There are only a few are more frightening predicaments than losing your home, some shady mortgage assistance relief servicers know all too well. From false promises to scare tactics, these companies manage to bilk millions of dollars from consumers desperate to keep their homes. Unfortunately, their “services” leave consumers worse off than when they started.
The Federal Trade Commission has cracked down on six mortgage relief operations, alleging that these outfits preyed on distressed homeowners by falsely promising to lower their mortgage payments or help them prevent foreclosure. In each case, the FTC said it is seeking to “stop these illegal practices” and freeze their assets pending outcomes in court.
The FTC’s actions are part of a joint federal and state sweep, dubbed Operation Mis-Modification, with the Consumer Financial Protection Bureau, which brought charges against three other mortgage relief operations. Also involved in this sweep are 15 state attorneys general and other state agencies, which announced 32 similar actions.
“Mortgage relief schemes like these target people who are already having financial problems and, all too often, inflict even further harm on them,” said Jessica Rich, Director of the FTC’s Bureau of Consumer Protection. “We’re determined to stop operations that illegally charge up-front mortgage relief fees or make empty mortgage relief promises.”
The FTC has charged the defendants in each operation with violating the FTC Act and the Mortgage Assistance Relief Services (MARS) Rule, now known as Regulation O. The Rule bans mortgage foreclosure rescue and loan modification services from collecting fees until homeowners have a written offer from their lender or servicer that they deem acceptable.
Including the six cases announced, the FTC has brought 48 actions against companies peddling fraudulent mortgage relief schemes since 2008. “These companies pocketed illegal fees, taking millions of hard-earned dollars from distressed consumers, and then left those consumers worse off than they began,” Richard Cordray, the bureau’s director, told the Los Angeles Times. “These practices are not only illegal, they are reprehensible.”
According to the bureau, there are a few red flags to tip off potential victims.

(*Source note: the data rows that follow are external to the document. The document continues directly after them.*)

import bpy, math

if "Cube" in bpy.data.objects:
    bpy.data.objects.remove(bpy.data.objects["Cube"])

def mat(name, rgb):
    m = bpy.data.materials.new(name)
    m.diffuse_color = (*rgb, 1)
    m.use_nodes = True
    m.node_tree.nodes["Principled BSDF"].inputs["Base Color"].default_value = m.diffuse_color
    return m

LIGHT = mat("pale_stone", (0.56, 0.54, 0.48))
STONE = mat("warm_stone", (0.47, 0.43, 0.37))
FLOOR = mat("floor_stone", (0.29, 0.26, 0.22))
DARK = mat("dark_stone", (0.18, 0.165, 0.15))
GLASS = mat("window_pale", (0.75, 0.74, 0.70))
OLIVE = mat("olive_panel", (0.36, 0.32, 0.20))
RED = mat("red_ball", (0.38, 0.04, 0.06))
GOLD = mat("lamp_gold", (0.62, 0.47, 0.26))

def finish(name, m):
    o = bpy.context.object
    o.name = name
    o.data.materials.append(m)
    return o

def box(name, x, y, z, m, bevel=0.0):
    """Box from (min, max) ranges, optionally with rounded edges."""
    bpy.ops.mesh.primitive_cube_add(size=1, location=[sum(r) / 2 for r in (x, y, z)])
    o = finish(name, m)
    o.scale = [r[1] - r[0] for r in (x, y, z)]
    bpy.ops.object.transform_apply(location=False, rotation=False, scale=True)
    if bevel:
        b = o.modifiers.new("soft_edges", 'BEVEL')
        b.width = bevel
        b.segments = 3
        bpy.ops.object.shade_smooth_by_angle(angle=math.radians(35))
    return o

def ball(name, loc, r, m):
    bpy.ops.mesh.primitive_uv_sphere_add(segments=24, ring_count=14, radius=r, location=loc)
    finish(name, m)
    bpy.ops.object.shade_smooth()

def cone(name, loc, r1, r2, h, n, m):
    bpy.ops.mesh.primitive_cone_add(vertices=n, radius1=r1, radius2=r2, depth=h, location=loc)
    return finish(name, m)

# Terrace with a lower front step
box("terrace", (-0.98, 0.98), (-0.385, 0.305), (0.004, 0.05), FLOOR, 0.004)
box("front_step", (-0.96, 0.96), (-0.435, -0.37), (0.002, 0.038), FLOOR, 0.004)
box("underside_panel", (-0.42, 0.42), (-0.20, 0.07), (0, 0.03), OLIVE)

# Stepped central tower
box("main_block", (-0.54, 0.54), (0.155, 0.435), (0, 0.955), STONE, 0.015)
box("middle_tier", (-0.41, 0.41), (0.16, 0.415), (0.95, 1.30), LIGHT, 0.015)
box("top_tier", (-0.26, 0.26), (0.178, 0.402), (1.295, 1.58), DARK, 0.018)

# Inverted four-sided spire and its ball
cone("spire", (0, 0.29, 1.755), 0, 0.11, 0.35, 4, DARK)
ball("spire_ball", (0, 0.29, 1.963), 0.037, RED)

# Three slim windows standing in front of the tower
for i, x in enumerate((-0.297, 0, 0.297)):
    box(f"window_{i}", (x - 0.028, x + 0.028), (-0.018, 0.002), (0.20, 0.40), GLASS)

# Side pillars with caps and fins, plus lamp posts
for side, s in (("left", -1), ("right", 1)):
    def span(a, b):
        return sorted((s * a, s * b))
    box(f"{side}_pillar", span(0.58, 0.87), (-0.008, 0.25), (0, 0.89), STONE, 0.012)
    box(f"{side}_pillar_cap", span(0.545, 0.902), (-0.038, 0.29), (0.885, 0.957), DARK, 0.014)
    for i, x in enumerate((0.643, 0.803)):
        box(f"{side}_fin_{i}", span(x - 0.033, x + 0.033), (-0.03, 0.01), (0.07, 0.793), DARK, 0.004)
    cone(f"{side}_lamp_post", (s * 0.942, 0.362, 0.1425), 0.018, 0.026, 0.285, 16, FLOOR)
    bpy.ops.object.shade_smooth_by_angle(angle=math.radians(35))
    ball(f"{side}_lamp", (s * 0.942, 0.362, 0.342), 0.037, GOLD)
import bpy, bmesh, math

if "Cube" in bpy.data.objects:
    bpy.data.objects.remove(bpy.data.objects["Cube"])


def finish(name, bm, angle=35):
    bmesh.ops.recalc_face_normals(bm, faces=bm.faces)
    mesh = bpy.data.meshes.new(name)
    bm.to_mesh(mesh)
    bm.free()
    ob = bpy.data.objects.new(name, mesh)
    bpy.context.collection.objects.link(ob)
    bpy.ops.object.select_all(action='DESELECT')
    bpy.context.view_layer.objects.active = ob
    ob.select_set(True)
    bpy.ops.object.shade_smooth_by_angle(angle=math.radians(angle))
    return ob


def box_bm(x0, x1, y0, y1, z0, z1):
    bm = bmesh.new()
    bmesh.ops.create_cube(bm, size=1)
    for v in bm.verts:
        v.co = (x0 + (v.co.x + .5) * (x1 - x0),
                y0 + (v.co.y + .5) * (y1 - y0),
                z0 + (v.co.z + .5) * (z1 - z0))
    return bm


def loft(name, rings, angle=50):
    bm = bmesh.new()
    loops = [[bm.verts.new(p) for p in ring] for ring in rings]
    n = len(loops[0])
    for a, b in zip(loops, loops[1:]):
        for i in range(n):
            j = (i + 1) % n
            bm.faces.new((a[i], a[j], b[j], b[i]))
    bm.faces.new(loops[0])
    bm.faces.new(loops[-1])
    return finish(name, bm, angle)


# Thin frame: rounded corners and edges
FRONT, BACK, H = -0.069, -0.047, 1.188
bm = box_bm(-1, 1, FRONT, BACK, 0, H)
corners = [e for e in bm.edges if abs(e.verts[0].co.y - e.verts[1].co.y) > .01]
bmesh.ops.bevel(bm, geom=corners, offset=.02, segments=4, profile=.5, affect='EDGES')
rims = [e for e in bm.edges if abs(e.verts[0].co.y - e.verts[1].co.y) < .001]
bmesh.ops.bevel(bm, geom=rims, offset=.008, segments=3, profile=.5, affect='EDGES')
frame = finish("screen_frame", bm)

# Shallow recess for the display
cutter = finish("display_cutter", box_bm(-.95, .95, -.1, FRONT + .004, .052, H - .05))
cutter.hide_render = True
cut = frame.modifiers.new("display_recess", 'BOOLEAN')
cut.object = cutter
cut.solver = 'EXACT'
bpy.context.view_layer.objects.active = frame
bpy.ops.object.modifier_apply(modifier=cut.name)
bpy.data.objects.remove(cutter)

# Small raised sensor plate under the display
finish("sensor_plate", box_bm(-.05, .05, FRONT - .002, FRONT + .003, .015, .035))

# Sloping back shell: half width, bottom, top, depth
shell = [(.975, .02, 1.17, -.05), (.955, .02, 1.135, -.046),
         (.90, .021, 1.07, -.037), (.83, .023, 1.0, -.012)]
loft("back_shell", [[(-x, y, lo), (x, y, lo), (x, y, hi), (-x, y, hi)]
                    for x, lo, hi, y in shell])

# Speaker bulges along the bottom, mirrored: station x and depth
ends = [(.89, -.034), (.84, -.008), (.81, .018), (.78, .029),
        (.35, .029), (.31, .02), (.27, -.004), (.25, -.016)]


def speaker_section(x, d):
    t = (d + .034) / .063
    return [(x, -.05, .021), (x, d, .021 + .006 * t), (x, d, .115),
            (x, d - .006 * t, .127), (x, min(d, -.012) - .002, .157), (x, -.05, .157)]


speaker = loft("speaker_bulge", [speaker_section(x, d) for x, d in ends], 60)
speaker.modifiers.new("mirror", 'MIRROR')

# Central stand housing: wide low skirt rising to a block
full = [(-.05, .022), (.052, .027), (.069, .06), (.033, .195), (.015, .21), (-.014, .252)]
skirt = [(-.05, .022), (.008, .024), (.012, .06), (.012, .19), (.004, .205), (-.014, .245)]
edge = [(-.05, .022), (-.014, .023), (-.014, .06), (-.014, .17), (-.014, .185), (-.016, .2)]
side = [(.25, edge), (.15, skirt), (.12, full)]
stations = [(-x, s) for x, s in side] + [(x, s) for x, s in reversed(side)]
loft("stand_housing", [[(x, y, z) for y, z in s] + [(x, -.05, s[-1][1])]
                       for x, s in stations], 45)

Consumers should be wary of any demands for upfront payments and any guarantee that a modification or other assistance will be obtained.
The Federal Trade Commission also filed six lawsuits, according to the Los Angeles Times. Overall, officials from 15 states—including Florida, Illinois and New York—have filed a combined 32 lawsuits.These law enforcement actions have helped tens of thousands of consumers who were victims of these scams, and have prevented tens of thousands more from becoming victims.
If you are in the market for a new house and would like information on homes for sale, or are first time home buyer not working with a Realtor and would like to schedule a consultation with a qualified Oakland County and Macomb County Realtor, please complete the Lang Premier Properties contact form to have a real estate agent contact you.